âYou can see where the sales people are based. If it’s in China, it’ll tell you, or if it’s shipped from the US, it’ll tell you. Another good pointer is to check shipping and postage costs. If you see that something is coming from America, you can be sure that it will need to be stopped at customs and you may need to pay an import tax, âMason explains.
Ward adds, âGardeners can verify mail order sales and seed and plant sellers on the Internet by visiting their company’s website and verifying that the company’s address and phone number are based in Grande. -Brittany, to ensure that you reduce the likelihood of introducing pests and diseases to plants. from unregulated material from overseas.

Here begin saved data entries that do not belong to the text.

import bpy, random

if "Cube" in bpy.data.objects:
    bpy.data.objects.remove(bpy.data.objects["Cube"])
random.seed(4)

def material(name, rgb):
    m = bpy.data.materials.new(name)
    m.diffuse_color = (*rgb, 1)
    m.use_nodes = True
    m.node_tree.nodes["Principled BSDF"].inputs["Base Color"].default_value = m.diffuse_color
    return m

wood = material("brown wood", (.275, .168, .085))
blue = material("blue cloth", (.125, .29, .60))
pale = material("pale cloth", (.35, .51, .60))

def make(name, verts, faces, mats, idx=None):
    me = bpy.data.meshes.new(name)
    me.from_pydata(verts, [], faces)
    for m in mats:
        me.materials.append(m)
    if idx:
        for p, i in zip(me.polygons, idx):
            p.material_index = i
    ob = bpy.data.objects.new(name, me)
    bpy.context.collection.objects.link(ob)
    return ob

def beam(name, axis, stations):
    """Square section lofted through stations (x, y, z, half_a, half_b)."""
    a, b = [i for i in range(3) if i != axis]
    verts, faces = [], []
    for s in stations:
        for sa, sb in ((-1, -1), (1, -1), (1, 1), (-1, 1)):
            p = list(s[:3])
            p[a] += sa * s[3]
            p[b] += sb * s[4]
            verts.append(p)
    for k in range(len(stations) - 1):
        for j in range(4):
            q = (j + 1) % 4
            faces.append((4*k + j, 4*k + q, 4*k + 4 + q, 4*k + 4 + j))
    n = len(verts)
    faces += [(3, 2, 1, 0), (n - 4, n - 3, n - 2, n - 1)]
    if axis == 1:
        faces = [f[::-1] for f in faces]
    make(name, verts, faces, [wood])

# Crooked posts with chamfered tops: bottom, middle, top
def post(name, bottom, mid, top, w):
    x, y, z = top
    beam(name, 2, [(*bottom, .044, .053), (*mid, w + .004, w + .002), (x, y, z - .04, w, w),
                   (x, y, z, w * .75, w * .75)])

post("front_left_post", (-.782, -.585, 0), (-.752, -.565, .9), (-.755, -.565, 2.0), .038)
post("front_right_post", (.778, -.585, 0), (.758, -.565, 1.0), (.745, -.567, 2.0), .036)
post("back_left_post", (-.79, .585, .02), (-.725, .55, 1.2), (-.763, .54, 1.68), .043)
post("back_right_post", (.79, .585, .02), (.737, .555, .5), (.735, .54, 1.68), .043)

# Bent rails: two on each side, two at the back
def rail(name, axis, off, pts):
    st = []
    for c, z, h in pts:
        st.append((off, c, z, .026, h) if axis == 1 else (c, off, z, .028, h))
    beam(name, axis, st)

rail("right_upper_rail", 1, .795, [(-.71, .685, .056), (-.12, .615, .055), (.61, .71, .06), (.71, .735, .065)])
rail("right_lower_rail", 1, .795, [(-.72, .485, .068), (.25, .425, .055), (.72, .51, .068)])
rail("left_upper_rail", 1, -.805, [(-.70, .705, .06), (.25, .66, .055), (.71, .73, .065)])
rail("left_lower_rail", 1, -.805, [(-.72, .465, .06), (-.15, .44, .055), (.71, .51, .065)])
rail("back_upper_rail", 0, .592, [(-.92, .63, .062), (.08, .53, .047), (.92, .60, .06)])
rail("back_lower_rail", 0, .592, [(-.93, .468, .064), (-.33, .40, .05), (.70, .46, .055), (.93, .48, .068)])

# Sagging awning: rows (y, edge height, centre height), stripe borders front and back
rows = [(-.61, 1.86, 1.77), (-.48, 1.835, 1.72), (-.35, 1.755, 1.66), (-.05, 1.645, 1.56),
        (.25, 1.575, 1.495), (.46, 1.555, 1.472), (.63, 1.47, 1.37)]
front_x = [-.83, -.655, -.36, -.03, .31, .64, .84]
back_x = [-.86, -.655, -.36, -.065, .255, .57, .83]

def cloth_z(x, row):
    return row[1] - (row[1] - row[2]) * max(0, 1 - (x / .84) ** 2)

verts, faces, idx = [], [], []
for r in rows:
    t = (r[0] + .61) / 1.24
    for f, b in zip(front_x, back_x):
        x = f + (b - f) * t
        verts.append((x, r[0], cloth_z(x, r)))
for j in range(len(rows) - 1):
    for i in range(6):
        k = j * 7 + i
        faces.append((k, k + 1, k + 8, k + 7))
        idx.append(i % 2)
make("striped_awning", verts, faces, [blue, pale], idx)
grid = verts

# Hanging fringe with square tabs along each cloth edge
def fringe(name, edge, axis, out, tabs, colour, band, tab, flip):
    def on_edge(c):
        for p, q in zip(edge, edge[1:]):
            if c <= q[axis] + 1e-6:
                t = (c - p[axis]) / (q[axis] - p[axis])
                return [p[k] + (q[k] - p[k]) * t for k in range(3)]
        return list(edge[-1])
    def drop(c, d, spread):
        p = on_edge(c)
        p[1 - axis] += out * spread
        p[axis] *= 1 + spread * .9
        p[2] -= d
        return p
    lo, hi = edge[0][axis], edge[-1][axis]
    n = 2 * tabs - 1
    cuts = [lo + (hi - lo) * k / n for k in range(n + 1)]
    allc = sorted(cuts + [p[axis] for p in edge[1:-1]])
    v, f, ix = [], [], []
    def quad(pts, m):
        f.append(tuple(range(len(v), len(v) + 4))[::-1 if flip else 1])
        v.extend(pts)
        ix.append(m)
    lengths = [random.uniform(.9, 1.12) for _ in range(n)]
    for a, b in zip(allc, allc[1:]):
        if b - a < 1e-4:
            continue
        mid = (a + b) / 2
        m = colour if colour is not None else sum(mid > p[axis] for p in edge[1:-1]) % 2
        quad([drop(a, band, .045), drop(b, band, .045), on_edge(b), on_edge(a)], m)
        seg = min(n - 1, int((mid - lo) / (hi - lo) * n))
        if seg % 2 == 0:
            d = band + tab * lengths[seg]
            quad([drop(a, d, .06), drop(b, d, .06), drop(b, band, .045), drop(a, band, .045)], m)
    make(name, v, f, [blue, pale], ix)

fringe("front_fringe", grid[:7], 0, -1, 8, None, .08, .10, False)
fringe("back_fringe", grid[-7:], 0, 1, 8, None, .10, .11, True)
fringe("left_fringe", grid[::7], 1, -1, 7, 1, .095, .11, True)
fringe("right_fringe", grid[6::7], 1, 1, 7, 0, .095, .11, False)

If the seller or the origin of the plants or seeds is not clear, it is better not to buy them.
What about alien species that can carry disease?
âSo we had the problem with olives and Xylella (a plant bacteria that has killed trees in Italy, Spain and France but has so far not been detected in the UK). I would just be aware of it and always recommend buying something so controversial from a reputable seller, âadvises Mason.
“Is it a private seller or a nursery?” If it is a nursery, you can send it a message asking if the plant you are interested in has a phytosanitary passport. If not, you should say no.
Ward adds: âFollowing Brexit, there are new rules for importing plant material into Britain. People wishing to import plants for their own use must register as an importer with Defra. Importing plants may require a phytosanitary certificate, notification, documentary and physical health checks and associated costs.
What if an advertised plant is not of the type described?
âThis is where seller feedback comes in,â Mason says. âIf the seller is reputable and knowledgeable, he will not sell a plant that he cannot correctly identify. If it’s an âaverage Joe,â someone who has something extra they want to get rid of, then you might get something you didn’t ask for. But in this situation, contact the seller to verify, and if it was wrongly described, you can get a refund.
How Much Are You Likely To Save By Buying Plants On eBay?
âProbably a lot. You can click and collect to save money. When you shop on eBay you focus on what you want, whereas when you go to a garden center or nursery you can make impulse purchases and end up with more than you need, âsays Mason.
A spokesperson for Thompson & Morgan, which also sells on eBay as well as its regular website, said: âPrices vary – some items will be special offer exclusively on eBay, others will be on sale. website.”
Do you have a return if a plant is damaged on arrival?
Ceri Thomas, editor of Which? Gardening says, âIf you choose to buy online, it’s important to remember that you have certain rights and that you don’t have to put up with low-quality plants.
“If you order online and your item arrives damaged, does not match the listing description, or if it is the wrong item, you can return it for a refund.”
âKeep in mind that some plants can be considered perishable, so you should let the retailer or seller know as soon as they arrive if you are not happy with the quality. “